* _WHAT YOU SHOULD DO_
Output the lines of the records exactly, from the first through the one containing "a flat-faced box". Omit all pictures.

Collected data:
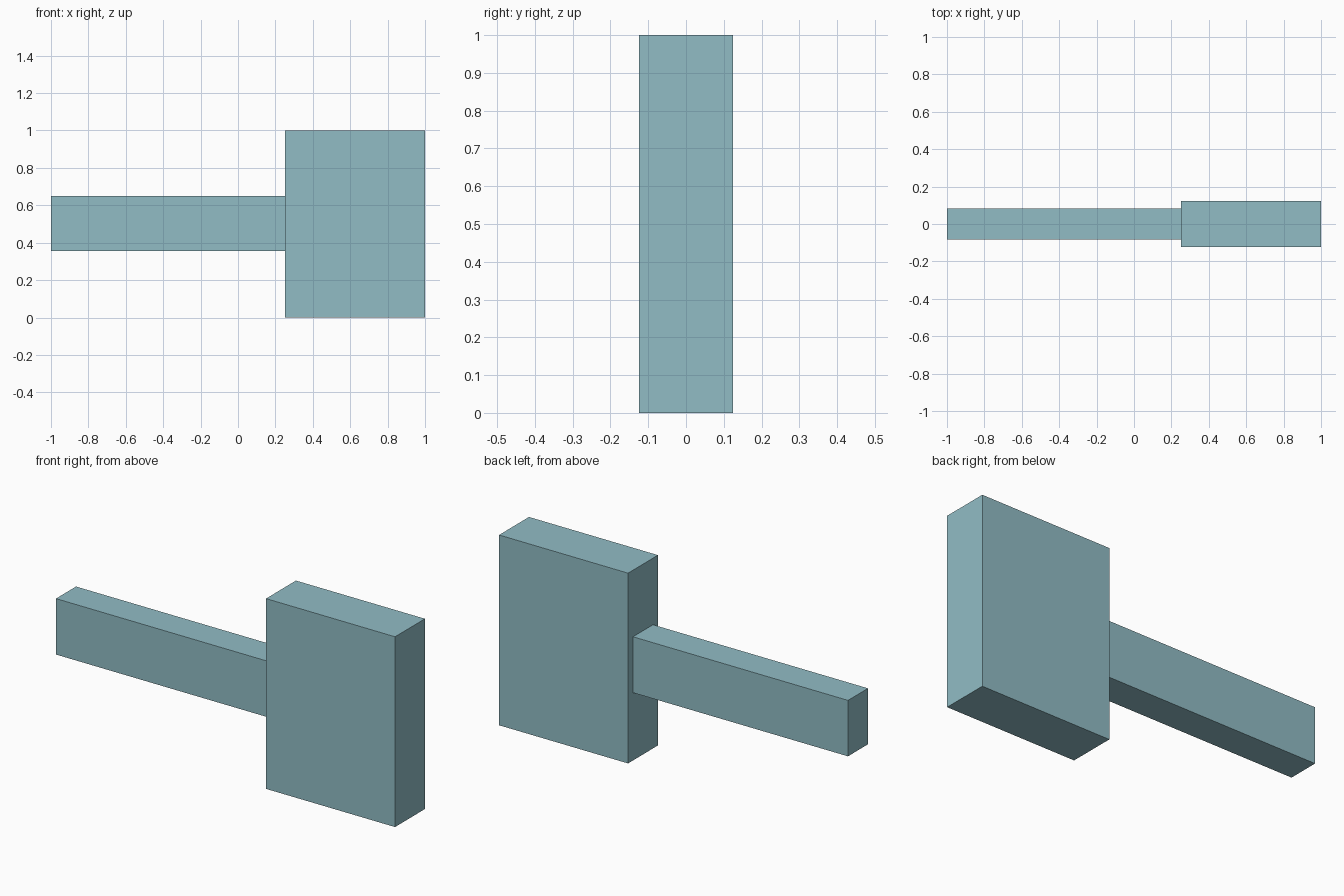
import bpy

if "Cube" in bpy.data.objects:
    bpy.data.objects.remove(bpy.data.objects["Cube"])

# One flat colour for the whole model
teal = bpy.data.materials.new("pale_teal")
teal.diffuse_color = (0.283, 0.505, 0.558, 1.0)
teal.use_nodes = True
teal.node_tree.nodes["Principled BSDF"].inputs["Base Color"].default_value = teal.diffuse_color


def box(name, low, high):
    """Add a flat-faced box spanning two opposite corners."""
    centre = [(a + b) / 2 for a, b in zip(low, high)]
    bpy.ops.mesh.primitive_cube_add(size=1, location=centre)
    obj = bpy.context.object
    obj.name = name
    obj.scale = [b - a for a, b in zip(low, high)]
    bpy.ops.object.transform_apply(location=False, rotation=False, scale=True)
    obj.data.materials.append(teal)
    return obj


# Broad upright slab
box("head", (0.25, -0.124, 0.0), (1.0, 0.124, 1.0))

# Long bar butting against the slab's left side
box("handle", (-1.0, -0.083, 0.356), (0.25, 0.083, 0.65))
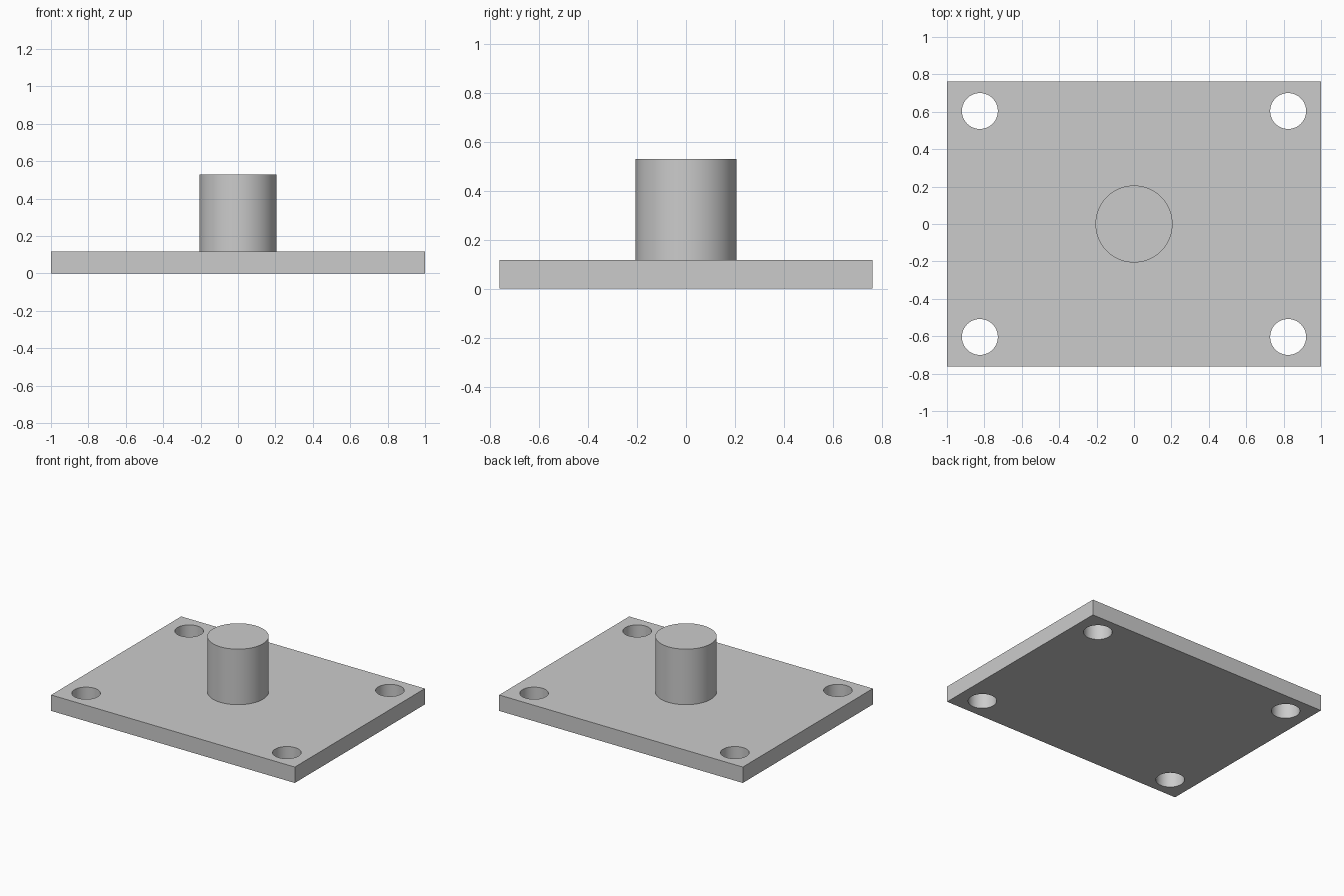
import bpy
import math

cube = bpy.data.objects.get("Cube")
if cube:
    bpy.data.objects.remove(cube, do_unlink=True)

# Main dimensions
WIDTH, DEPTH, THICK = 2.0, 1.525, 0.118
POST_RADIUS, POST_TOP = 0.206, 0.53
HOLE_RADIUS, HOLE_X, HOLE_Y = 0.096, 0.824, 0.604

# Plain grey material
grey = bpy.data.materials.new("light grey")
grey.use_nodes = True
colour = (0.6, 0.6, 0.6, 1.0)
grey.diffuse_color = colour
grey.node_tree.nodes["Principled BSDF"].inputs["Base Color"].default_value = colour


def cylinder(name, radius, bottom, top, x=0, y=0):
    bpy.ops.mesh.primitive_cylinder_add(
        vertices=96, radius=radius, depth=top - bottom,
        location=(x, y, (bottom + top) / 2))
    obj = bpy.context.object
    obj.name = name
    obj.data.materials.append(grey)
    return obj


def shade(obj):
    bpy.ops.object.select_all(action="DESELECT")
    obj.select_set(True)
    bpy.context.view_layer.objects.active = obj
    bpy.ops.object.shade_smooth_by_angle(angle=math.radians(30))


# Base plate
bpy.ops.mesh.primitive_cube_add(size=1, location=(0, 0, THICK / 2))
plate = bpy.context.object
plate.name = "base_plate"
plate.scale = (WIDTH, DEPTH, THICK)
bpy.ops.object.transform_apply(location=False, rotation=False, scale=True)
plate.data.materials.append(grey)

# Four corner bolt holes
cutters = []
for sx in (-1, 1):
    for sy in (-1, 1):
        cutter = cylinder("hole_cutter", HOLE_RADIUS, -THICK, 2 * THICK,
                          sx * HOLE_X, sy * HOLE_Y)
        cutter.hide_render = True
        cutters.append(cutter)
        cut = plate.modifiers.new("bolt_hole", "BOOLEAN")
        cut.operation = "DIFFERENCE"
        cut.solver = "EXACT"
        cut.object = cutter

bpy.context.view_layer.objects.active = plate
for name in [m.name for m in plate.modifiers]:
    bpy.ops.object.modifier_apply(modifier=name)
for cutter in cutters:
    bpy.data.objects.remove(cutter, do_unlink=True)
shade(plate)

# Central post
shade(cylinder("center_post", POST_RADIUS, THICK, POST_TOP))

* _SOLUTION FOR THIS EXERCISE_
import bpy

if "Cube" in bpy.data.objects:
    bpy.data.objects.remove(bpy.data.objects["Cube"])

# One flat colour for the whole model
teal = bpy.data.materials.new("pale_teal")
teal.diffuse_color = (0.283, 0.505, 0.558, 1.0)
teal.use_nodes = True
teal.node_tree.nodes["Principled BSDF"].inputs["Base Color"].default_value = teal.diffuse_color


def box(name, low, high):
    """Add a flat-faced box spanning two opposite corners."""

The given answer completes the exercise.